Figure 15: 100 Mbps Ethernet read performance competitive comparison (click to enlarge)
The 2100's read performance is lower than both of the Buffalo products, except at the 128 MB file size. But the Buffalo products' write speeds drop off at larger file sizes, giving the 2100 the upper hand.
Figure 16: 100 Mbps Ethernet write performance competitive comparison (click to enlarge)
Read performance with a Gigabit Ethernet connection shows that the Buffalo Gigabit LinkStation and TeraStation in RAID 1 mode generally turn in superior performance except for the 128 MB file size runs. Keep in mind that the Buffalo results are produced without the benefit of jumbo frames. Also of note is the large drop in performance for the TeraStation when run in JBOD mode.
Figure 17: Gigabit Ethernet Read performance competitive comparison (click to enlarge)
There is little difference among the products when it comes to write performance, except for the Thecus when run with 4K jumbo frames. Once again, the downward performance trend below 128 MB file size is due to decreasing caching effects.
Figure 18: Gigabit Ethernet Write performance competitive comparison (click to enlarge)
I also ran a couple of drag-and-drop file copy tests to provide a different perspective on performance.

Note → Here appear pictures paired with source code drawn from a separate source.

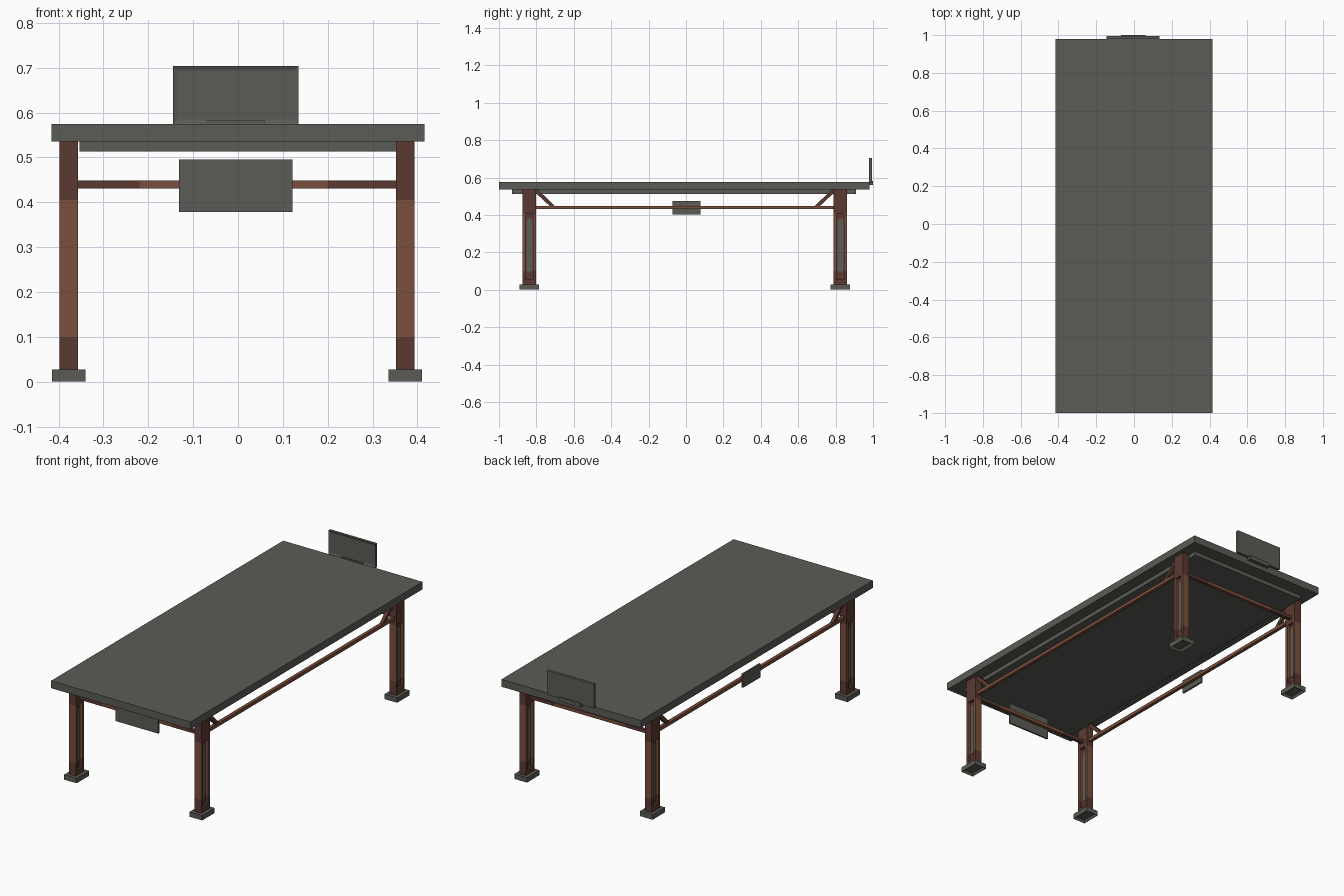
import bpy, bmesh, math
from mathutils import Vector

if "Cube" in bpy.data.objects:
    bpy.data.objects.remove(bpy.data.objects["Cube"])


def material(name, rgb):
    m = bpy.data.materials.new(name)
    m.diffuse_color = (*rgb, 1)
    m.use_nodes = True
    m.node_tree.nodes["Principled BSDF"].inputs["Base Color"].default_value = m.diffuse_color
    return m


GREY = material("weathered grey", (0.105, 0.105, 0.092))
RUST = material("rusty brown", (0.195, 0.078, 0.046))
DARK = material("dark rust", (0.105, 0.042, 0.032))


def finish(name, bm, mats):
    bmesh.ops.recalc_face_normals(bm, faces=bm.faces)
    me = bpy.data.meshes.new(name)
    bm.to_mesh(me)
    bm.free()
    for m in mats:
        me.materials.append(m)
    ob = bpy.data.objects.new(name, me)
    bpy.context.collection.objects.link(ob)
    return ob


def add_box(bm, x0, x1, y0, y1, z0, z1, mi=0):
    r = bmesh.ops.create_cube(bm, size=1)
    for v in r["verts"]:
        v.co = Vector(((x0 + x1) / 2 + v.co.x * (x1 - x0),
                       (y0 + y1) / 2 + v.co.y * (y1 - y0),
                       (z0 + z1) / 2 + v.co.z * (z1 - z0)))
        for f in v.link_faces:
            f.material_index = mi


def box(name, dims, mat):
    bm = bmesh.new()
    add_box(bm, *dims)
    return finish(name, bm, [mat])


def extrude_x(name, pts, x0, x1, mat):
    """Extrude a (y, z) outline along x."""
    bm = bmesh.new()
    f = bm.faces.new([bm.verts.new((x0, y, z)) for y, z in pts])
    r = bmesh.ops.extrude_face_region(bm, geom=[f])
    bmesh.ops.translate(bm, vec=(x1 - x0, 0, 0),
                        verts=[g for g in r["geom"] if isinstance(g, bmesh.types.BMVert)])
    return finish(name, bm, [mat])


def inset_box(name, dims, mat, direction, rim, depth):
    """Box with a recessed panel on the face pointing along direction."""
    bm = bmesh.new()
    add_box(bm, *dims)
    bm.normal_update()
    d = Vector(direction)
    face = max(bm.faces, key=lambda f: f.normal.dot(d))
    bmesh.ops.inset_region(bm, faces=[face], thickness=rim)
    bmesh.ops.translate(bm, vec=-d * depth, verts=face.verts)
    return finish(name, bm, [mat])


# Table top and the shallow frame below it
box("table_top", (-0.416, 0.416, -1.0, 0.98, 0.535, 0.575), GREY)
box("under_frame", (-0.353, 0.353, -0.93, 0.91, 0.513, 0.536), GREY)

# Legs: I-beams with solid heads, slotted side plates, hollow feet and braces
LEG_X = (-0.3775, 0.3725)
LEG_Y = (-0.838, 0.825)
for cx in LEG_X:
    for cy in LEG_Y:
        tag = ("left" if cx < 0 else "right") + ("_front" if cy < 0 else "_back")
        hx, hy = 0.0205, 0.036
        bm = bmesh.new()
        # flanges in rust bands, then web, head block and base block
        for s in (-1, 1):
            a, b = sorted((cy + s * hy, cy + s * 0.021))
            for z0, z1, mi in ((0.025, 0.10, 1), (0.10, 0.405, 0)):
                add_box(bm, cx - hx, cx + hx, a, b, z0, z1, mi)
        add_box(bm, cx - 0.006, cx + 0.006, cy - 0.022, cy + 0.022, 0.05, 0.41, 1)
        add_box(bm, cx - hx, cx + hx, cy - hy, cy + hy, 0.405, 0.536, 1)
        add_box(bm, cx - hx, cx + hx, cy - 0.021, cy + 0.021, 0.025, 0.055, 1)
        finish(tag + "_leg", bm, [RUST, DARK])

        pts = []
        for i in range(9):
            a = math.pi * i / 8
            pts.append((cy + 0.016 * math.cos(a), 0.365 + 0.016 * math.sin(a)))
        for i in range(9):
            a = math.pi + math.pi * i / 8
            pts.append((cy + 0.016 * math.cos(a), 0.11 + 0.016 * math.sin(a)))
        extrude_x(tag + "_slot_plate", pts, cx - 0.009, cx + 0.009, GREY)

        inset_box(tag + "_foot", (cx - 0.0375, cx + 0.0375, cy - 0.053, cy + 0.053, 0, 0.027),
                  GREY, (0, 0, -1), 0.014, 0.012)

        # diagonal brace from the leg head down to the side rail
        s = 1 if cy < 0 else -1
        e = cy + s * 0.034
        extrude_x(tag + "_brace",
                  [(e, 0.536), (e + s * 0.012, 0.536), (e + s * 0.105, 0.445), (e + s * 0.078, 0.445),
                   (e, 0.518)],
                  cx - 0.009, cx + 0.009, DARK)

# Rails between the legs
for cx, n in zip(LEG_X, ("left", "right")):
    box(n + "_rail", (cx - 0.009, cx + 0.009, -0.805, 0.792, 0.431, 0.449), RUST)
for cy, n in zip(LEG_Y, ("front", "back")):
    bm = bmesh.new()
    for x0, x1, mi in ((-0.36, -0.22, 1), (-0.22, 0.2, 0), (0.2, 0.355, 1)):
        add_box(bm, x0, x1, cy - 0.009, cy + 0.009, 0.431, 0.449, mi)
    finish(n + "_rail", bm, [RUST, DARK])

# Sign plates hung on the front rail and the left rail
box("front_plate", (-0.132, 0.122, -0.855, -0.846, 0.378, 0.495), GREY)
box("side_plate", (-0.396, -0.386, -0.072, 0.078, 0.402, 0.475), GREY)

# Upright board at the back edge with a sunk panel, plus its mounting tab
inset_box("back_board", (-0.145, 0.135, 0.979, 0.994, 0.574, 0.704), GREY, (0, -1, 0), 0.014, 0.004)
box("board_tab", (-0.07, 0.06, 0.978, 1.0, 0.56, 0.582), GREY)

These were done with a different computer than the iozone tests - Dell Inspiron 1000, 2.2 MHz Mobile Intel Celeron, 320 MB RAM, Win XP Home SP2 - with the 2100 in RAID 1 mode. The results below are averages of multiple runs of moving a directory tree containing just over a gigabyte.
100 Mbit Ethernet
From Thecus to Laptop: around 3:00
From Laptop to Thecus: around 4:45
1000 Mbit Ethernet (no Jumbo Frames)
From Thecus to Laptop: around 2:20
From Laptop to Thecus: around 2:30
I also read and wrote a file sized at over 1 GB to the Thecus to check for the large file problem that exists with some Linux-based drives. Both read and write completed in under three minutes with a Gigabit Ethernet connection.